**Aim of the exercise:** Copy every line of the records below where the word "reversed" occurs.

Stored data entries:
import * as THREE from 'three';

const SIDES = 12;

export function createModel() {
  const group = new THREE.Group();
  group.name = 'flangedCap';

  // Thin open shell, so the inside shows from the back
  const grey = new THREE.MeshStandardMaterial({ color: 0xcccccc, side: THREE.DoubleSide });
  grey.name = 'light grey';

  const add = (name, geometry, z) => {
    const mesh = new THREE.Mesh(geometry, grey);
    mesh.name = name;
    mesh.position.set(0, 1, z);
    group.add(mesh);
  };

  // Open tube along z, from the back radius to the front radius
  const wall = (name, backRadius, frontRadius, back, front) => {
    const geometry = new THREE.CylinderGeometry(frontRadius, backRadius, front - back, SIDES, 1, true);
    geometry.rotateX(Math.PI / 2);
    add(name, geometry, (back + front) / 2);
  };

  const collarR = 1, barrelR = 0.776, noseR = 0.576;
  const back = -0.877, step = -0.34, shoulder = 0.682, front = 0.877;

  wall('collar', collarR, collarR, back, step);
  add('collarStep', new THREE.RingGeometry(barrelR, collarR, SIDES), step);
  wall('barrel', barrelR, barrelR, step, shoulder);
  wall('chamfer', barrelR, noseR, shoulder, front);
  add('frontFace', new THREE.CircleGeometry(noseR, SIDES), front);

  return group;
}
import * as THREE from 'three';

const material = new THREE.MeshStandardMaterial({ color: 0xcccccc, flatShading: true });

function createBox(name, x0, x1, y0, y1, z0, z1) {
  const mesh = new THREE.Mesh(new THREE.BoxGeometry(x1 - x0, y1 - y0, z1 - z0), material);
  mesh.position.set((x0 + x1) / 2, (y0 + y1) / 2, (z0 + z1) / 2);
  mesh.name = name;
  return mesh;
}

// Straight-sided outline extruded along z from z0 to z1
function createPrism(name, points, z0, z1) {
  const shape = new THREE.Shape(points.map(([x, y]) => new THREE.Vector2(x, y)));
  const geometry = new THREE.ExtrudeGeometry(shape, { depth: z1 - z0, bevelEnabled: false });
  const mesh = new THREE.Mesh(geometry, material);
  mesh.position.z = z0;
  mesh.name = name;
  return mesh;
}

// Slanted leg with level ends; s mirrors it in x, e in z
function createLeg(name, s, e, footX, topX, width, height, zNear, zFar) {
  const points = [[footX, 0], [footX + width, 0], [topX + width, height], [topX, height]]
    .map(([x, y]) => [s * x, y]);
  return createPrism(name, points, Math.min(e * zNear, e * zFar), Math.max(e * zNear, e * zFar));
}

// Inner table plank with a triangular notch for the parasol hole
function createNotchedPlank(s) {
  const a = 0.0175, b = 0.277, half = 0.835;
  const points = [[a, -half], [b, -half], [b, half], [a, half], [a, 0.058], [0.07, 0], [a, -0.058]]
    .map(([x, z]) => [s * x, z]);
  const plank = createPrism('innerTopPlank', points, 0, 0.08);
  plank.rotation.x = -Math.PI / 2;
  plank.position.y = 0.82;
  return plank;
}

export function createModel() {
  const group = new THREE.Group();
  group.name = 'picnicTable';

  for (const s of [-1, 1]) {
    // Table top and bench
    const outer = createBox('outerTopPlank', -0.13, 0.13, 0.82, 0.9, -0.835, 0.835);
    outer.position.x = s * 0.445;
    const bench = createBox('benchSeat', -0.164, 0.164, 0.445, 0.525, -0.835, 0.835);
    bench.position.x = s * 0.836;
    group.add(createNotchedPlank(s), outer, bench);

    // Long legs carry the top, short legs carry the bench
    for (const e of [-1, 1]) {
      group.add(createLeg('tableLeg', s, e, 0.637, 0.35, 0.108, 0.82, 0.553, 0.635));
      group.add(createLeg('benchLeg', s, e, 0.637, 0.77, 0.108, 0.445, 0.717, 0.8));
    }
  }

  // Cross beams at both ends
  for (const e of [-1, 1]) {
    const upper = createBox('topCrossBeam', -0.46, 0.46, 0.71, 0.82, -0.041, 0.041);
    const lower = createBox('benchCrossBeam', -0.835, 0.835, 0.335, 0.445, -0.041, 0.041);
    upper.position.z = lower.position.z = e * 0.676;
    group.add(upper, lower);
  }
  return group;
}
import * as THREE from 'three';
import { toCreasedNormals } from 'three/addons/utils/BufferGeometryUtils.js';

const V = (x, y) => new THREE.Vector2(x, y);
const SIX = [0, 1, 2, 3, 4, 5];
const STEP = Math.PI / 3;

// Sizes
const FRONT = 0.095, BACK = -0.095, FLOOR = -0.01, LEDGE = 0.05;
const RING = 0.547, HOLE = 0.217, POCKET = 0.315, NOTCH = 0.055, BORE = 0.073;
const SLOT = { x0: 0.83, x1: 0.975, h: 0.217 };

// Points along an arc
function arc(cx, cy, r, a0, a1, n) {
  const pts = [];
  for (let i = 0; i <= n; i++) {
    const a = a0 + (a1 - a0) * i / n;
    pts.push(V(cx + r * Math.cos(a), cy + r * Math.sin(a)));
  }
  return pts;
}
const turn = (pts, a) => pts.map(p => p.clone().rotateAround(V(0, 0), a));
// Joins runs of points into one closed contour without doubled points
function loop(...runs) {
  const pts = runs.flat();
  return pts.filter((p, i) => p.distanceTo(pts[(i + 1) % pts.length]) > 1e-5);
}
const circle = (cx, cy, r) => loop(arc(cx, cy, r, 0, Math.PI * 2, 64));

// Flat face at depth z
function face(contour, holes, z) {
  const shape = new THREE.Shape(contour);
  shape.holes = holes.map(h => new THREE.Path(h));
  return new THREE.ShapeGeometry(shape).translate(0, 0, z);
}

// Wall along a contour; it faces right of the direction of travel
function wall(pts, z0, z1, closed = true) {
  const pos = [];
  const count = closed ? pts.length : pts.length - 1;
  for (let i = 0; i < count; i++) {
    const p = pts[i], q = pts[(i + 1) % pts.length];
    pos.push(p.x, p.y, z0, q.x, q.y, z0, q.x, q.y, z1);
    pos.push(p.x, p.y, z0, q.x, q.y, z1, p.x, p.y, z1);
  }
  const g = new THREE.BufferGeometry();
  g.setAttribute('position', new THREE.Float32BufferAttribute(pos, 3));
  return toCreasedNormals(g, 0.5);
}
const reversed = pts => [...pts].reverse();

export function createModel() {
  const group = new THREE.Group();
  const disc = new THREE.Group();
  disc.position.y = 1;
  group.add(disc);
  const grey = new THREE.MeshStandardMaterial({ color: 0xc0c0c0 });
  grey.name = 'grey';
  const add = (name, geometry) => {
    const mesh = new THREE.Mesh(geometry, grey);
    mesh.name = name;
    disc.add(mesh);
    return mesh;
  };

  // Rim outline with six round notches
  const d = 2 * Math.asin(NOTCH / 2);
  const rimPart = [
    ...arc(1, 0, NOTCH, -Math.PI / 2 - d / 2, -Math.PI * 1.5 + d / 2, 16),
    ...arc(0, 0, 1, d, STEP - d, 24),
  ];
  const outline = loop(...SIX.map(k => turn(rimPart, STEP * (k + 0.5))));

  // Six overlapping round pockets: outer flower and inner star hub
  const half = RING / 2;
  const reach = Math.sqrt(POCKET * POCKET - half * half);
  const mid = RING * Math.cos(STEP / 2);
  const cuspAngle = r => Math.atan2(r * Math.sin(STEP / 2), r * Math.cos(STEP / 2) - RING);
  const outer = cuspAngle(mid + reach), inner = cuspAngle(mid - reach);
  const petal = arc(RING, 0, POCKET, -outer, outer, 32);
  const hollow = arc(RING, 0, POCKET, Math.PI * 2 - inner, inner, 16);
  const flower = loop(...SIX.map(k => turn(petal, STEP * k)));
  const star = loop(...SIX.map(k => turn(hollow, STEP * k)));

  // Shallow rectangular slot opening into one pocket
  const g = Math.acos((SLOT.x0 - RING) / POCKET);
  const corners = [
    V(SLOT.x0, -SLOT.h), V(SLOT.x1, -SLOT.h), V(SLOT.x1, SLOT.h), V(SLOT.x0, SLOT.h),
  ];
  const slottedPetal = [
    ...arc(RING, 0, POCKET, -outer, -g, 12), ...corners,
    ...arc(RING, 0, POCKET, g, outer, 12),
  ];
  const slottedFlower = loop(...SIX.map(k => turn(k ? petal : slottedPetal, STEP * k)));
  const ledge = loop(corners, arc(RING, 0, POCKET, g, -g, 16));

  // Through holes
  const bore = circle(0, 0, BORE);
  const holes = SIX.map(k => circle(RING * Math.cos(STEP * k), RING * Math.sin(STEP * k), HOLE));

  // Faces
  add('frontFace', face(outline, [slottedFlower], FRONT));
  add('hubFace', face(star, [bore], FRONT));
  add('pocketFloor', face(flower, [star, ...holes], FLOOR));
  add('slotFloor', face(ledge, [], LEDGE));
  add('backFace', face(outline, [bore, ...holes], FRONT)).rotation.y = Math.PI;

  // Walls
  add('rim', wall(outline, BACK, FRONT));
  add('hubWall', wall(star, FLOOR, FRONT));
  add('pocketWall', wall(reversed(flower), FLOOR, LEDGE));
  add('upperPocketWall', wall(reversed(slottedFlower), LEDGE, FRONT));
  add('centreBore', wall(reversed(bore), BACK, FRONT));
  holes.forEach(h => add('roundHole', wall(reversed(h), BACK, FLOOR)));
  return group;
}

**Solution to the problem:**
const reversed = pts => [...pts].reverse();
  add('pocketWall', wall(reversed(flower), FLOOR, LEDGE));
  add('upperPocketWall', wall(reversed(slottedFlower), LEDGE, FRONT));
  add('centreBore', wall(reversed(bore), BACK, FRONT));
  holes.forEach(h => add('roundHole', wall(reversed(h), BACK, FLOOR)));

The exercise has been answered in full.